WHAT IS REQUIRED ▸ Please quote exactly the lines below from the line containing "import bpy, bmesh, math" to the line containing "grey.use_nodes = True", both lines included, and nothing else.

EXCERPTED RECORDS ▸
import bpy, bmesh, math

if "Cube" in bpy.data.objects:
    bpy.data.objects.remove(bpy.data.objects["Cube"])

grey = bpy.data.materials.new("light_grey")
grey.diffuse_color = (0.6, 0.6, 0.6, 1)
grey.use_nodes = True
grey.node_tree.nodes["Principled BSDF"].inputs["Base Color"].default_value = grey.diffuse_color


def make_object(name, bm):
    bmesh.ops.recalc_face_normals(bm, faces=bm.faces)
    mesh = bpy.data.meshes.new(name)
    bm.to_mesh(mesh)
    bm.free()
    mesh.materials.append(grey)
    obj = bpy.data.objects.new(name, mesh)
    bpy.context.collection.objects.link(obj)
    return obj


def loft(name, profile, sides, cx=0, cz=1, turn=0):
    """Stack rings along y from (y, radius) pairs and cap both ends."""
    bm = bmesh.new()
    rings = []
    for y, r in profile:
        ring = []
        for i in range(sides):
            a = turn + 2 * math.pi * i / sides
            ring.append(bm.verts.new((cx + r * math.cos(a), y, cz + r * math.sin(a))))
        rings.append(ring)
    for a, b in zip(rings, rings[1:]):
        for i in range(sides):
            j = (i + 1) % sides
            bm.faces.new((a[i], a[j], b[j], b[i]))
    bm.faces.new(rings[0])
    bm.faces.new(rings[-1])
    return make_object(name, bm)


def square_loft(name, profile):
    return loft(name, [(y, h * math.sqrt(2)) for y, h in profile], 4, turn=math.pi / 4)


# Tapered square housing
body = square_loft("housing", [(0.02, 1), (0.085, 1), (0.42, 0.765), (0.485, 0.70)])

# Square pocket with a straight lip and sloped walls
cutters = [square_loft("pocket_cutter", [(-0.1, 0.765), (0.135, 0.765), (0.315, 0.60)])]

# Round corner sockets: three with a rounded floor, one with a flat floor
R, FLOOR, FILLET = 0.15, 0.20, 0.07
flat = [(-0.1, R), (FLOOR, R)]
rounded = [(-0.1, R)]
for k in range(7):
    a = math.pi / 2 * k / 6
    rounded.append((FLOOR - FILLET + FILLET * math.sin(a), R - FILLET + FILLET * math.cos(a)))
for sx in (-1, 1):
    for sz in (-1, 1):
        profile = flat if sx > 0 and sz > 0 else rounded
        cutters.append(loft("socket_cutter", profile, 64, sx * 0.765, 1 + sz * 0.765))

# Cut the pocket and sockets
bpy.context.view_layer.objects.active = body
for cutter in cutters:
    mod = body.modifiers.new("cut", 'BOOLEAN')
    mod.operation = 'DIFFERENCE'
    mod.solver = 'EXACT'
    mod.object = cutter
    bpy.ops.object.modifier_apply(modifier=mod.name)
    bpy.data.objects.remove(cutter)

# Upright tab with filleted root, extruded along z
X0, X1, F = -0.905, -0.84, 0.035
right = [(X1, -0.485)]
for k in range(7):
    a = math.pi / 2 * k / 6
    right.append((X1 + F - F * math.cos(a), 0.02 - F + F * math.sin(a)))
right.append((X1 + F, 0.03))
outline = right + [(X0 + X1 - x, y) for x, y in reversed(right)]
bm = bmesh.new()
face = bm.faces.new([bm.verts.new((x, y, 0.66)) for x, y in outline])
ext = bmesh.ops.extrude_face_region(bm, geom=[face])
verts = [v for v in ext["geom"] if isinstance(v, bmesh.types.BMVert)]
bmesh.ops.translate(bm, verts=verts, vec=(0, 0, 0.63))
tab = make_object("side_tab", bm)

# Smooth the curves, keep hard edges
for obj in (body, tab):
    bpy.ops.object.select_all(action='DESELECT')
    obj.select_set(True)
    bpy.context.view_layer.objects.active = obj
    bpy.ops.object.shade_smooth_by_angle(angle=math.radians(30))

...

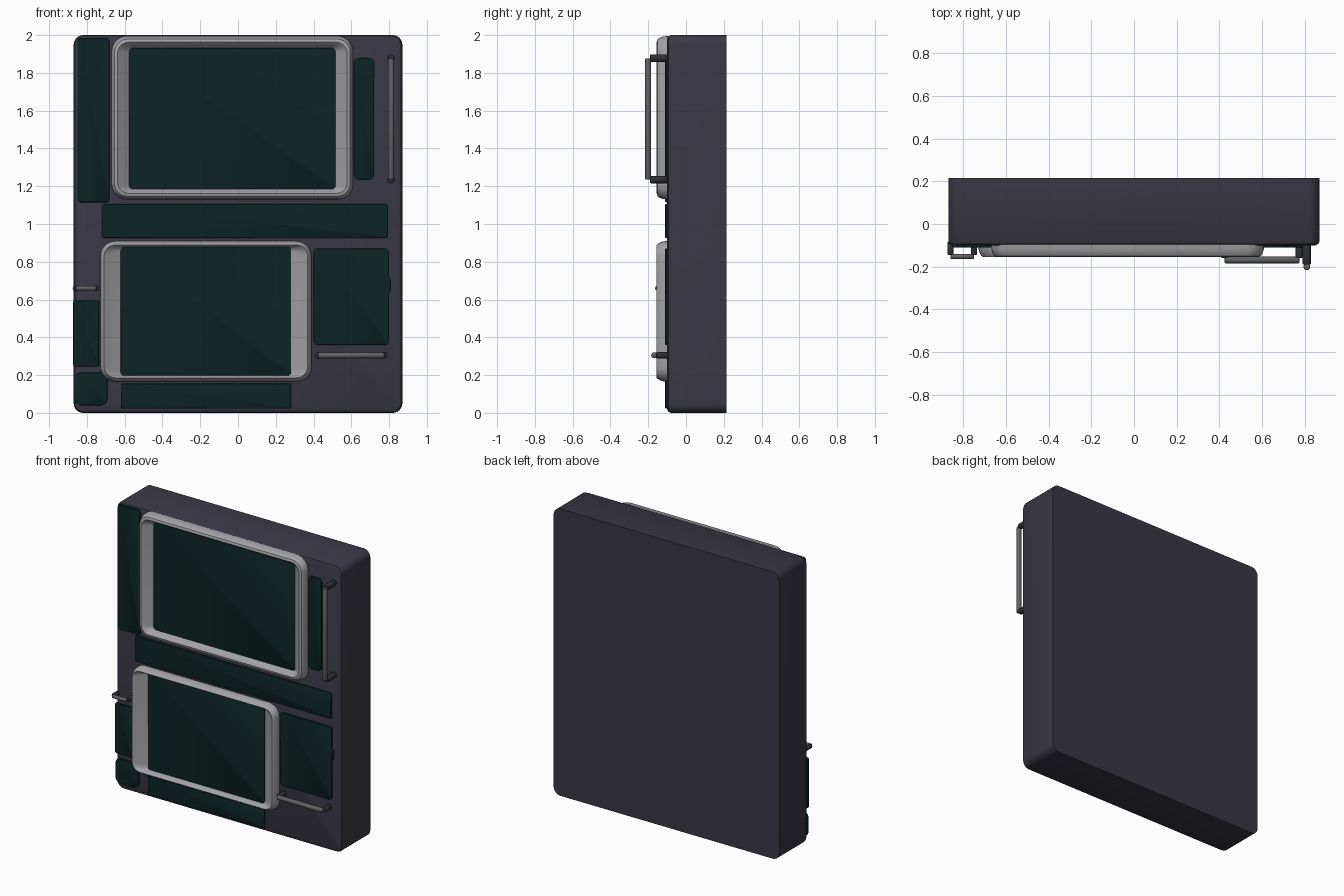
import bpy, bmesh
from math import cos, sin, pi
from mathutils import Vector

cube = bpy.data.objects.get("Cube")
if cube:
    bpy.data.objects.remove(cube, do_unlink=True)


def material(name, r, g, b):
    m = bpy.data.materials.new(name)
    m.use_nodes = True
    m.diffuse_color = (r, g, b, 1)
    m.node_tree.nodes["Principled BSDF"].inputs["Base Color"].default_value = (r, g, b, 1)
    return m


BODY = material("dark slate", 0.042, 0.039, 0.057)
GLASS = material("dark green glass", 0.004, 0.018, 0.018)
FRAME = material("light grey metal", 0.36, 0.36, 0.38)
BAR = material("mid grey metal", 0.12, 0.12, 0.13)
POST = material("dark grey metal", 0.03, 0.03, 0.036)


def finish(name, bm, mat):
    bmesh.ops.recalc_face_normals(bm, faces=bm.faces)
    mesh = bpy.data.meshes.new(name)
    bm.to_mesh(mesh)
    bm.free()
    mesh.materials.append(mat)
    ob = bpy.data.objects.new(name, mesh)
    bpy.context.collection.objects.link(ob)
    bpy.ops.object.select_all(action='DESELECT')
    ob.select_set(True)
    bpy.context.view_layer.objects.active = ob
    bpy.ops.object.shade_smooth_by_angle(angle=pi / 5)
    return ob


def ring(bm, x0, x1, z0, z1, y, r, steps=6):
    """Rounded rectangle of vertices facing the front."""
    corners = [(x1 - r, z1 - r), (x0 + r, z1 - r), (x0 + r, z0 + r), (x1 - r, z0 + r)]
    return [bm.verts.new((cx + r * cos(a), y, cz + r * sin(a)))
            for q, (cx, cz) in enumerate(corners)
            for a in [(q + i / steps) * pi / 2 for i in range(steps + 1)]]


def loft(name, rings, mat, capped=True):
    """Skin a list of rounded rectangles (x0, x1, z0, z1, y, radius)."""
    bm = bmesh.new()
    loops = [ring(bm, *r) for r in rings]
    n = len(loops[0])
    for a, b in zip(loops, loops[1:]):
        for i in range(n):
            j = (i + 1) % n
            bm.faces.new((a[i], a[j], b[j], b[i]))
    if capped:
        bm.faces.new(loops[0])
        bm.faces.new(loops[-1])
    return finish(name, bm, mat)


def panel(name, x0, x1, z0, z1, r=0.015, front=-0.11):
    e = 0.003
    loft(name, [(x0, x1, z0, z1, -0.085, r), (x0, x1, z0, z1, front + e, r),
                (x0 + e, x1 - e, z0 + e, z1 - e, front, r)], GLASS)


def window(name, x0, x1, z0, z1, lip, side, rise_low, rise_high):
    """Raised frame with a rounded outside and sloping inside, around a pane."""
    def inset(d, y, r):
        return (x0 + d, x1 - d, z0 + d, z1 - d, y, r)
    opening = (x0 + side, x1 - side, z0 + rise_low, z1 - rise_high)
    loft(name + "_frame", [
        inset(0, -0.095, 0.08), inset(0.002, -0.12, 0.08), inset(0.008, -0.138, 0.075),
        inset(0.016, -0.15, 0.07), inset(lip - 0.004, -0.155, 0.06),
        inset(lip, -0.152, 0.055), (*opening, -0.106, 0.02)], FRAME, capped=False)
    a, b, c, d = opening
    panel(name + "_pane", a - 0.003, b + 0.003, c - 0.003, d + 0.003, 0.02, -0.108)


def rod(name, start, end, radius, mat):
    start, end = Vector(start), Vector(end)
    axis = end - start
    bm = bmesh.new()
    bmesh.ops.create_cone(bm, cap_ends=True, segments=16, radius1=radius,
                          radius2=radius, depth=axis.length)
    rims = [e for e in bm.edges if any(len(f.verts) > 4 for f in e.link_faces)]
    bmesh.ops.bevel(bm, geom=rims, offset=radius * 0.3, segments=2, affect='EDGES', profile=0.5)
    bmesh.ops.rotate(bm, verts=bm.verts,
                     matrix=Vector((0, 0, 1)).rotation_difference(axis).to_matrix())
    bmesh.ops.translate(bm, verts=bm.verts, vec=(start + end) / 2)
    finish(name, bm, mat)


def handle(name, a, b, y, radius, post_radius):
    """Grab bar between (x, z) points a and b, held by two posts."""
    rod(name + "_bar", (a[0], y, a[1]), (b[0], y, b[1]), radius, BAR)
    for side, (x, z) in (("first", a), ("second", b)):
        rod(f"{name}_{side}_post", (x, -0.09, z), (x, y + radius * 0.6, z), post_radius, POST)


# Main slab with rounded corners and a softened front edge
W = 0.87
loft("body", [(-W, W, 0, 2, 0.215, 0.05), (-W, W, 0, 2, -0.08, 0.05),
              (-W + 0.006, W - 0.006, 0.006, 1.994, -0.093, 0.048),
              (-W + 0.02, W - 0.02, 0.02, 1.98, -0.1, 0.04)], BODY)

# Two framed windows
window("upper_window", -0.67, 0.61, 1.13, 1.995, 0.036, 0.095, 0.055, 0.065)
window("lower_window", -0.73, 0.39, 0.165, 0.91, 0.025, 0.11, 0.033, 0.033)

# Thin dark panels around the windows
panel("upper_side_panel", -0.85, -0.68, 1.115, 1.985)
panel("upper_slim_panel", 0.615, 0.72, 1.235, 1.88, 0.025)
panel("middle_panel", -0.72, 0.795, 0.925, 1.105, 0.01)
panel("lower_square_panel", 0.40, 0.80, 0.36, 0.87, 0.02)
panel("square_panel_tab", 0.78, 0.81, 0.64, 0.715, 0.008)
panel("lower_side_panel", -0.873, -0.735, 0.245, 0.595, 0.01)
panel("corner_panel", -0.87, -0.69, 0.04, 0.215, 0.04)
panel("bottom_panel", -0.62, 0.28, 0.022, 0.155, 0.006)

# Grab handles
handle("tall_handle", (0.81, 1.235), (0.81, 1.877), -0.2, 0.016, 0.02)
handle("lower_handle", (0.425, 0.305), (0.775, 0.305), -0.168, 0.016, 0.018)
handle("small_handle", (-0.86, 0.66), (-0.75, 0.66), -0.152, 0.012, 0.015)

THE COMPLETED TASK ▸
import bpy, bmesh, math

if "Cube" in bpy.data.objects:
    bpy.data.objects.remove(bpy.data.objects["Cube"])

grey = bpy.data.materials.new("light_grey")
grey.diffuse_color = (0.6, 0.6, 0.6, 1)
grey.use_nodes = True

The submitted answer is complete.